PROMPT:
Your result should be the lines holding the word "points", copied from the entries below.

PROVIDED RECORDS below:

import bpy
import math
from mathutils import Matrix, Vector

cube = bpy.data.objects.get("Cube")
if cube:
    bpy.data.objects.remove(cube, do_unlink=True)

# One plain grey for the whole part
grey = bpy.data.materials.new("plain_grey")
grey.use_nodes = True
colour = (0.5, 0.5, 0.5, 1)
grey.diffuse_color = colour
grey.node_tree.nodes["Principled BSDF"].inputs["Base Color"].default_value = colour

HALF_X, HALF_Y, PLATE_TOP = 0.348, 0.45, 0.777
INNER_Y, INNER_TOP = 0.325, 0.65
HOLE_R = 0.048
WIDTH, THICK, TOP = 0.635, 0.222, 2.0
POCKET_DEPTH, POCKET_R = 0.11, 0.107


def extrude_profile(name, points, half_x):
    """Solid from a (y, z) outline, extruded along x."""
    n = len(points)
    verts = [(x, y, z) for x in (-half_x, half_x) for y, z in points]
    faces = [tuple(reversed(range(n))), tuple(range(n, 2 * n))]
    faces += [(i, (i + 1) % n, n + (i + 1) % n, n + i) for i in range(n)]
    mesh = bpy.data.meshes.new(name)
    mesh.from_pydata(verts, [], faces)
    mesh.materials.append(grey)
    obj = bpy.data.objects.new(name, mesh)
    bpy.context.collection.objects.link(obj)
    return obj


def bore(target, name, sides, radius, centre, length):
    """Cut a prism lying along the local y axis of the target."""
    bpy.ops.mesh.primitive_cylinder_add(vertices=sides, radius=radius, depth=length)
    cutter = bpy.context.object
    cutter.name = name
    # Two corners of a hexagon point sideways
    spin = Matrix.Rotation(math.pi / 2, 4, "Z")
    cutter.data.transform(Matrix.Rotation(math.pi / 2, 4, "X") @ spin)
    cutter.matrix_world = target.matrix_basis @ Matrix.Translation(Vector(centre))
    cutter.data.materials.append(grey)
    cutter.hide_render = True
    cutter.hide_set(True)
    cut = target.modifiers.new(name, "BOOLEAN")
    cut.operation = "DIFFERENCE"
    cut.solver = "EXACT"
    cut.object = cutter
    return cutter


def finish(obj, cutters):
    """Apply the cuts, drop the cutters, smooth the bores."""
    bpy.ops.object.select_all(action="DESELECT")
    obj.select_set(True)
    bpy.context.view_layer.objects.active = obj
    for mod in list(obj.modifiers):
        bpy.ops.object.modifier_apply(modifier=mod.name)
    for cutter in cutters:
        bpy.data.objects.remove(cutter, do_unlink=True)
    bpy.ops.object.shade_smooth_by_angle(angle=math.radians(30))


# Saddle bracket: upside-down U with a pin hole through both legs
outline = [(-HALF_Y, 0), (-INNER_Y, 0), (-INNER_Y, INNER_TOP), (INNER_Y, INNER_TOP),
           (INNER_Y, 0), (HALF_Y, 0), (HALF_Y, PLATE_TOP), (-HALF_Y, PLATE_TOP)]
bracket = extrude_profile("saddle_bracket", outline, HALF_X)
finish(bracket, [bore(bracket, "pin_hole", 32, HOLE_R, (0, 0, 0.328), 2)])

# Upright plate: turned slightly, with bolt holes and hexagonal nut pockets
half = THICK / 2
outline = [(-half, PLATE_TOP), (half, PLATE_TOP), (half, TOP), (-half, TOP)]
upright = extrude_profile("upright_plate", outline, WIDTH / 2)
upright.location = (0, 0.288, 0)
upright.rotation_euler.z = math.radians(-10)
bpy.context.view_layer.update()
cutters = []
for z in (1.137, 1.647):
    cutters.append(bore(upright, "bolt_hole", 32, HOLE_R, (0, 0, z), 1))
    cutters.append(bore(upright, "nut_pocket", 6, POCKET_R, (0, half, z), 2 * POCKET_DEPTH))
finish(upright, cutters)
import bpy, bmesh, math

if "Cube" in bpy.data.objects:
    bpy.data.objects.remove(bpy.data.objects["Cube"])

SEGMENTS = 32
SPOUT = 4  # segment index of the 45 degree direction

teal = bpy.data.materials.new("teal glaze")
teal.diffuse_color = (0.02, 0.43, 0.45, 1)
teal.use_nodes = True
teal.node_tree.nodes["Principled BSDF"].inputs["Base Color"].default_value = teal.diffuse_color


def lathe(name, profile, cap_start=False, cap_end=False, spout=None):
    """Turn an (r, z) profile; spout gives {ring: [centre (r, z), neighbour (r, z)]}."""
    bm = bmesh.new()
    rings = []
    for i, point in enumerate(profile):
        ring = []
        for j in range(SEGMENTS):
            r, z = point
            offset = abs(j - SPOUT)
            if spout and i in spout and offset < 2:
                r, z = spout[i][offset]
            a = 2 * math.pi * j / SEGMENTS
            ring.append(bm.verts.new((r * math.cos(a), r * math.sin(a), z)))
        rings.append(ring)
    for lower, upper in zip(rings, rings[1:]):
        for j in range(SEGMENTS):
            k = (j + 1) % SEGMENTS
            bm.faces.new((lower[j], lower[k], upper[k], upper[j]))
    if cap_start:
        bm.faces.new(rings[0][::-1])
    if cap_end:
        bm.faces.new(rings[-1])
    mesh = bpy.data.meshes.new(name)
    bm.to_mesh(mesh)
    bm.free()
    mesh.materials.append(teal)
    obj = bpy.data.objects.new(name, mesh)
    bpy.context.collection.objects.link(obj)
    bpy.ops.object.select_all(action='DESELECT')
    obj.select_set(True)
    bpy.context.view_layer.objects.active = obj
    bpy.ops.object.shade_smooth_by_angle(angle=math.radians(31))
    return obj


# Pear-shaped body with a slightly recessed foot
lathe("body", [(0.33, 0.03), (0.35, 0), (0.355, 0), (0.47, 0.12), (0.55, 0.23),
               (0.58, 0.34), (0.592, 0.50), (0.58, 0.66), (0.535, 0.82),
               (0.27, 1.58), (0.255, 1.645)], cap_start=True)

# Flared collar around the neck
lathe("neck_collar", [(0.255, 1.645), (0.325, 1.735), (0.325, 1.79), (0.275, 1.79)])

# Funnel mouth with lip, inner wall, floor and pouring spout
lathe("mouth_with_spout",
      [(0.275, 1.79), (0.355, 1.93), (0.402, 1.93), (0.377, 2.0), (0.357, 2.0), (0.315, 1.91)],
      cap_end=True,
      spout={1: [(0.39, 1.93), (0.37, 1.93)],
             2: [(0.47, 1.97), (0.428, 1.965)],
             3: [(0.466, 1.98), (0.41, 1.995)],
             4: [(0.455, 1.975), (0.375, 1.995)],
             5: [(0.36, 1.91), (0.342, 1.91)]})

End of PROVIDED RECORDS.

SOLUTION:
def extrude_profile(name, points, half_x):
    n = len(points)
    verts = [(x, y, z) for x in (-half_x, half_x) for y, z in points]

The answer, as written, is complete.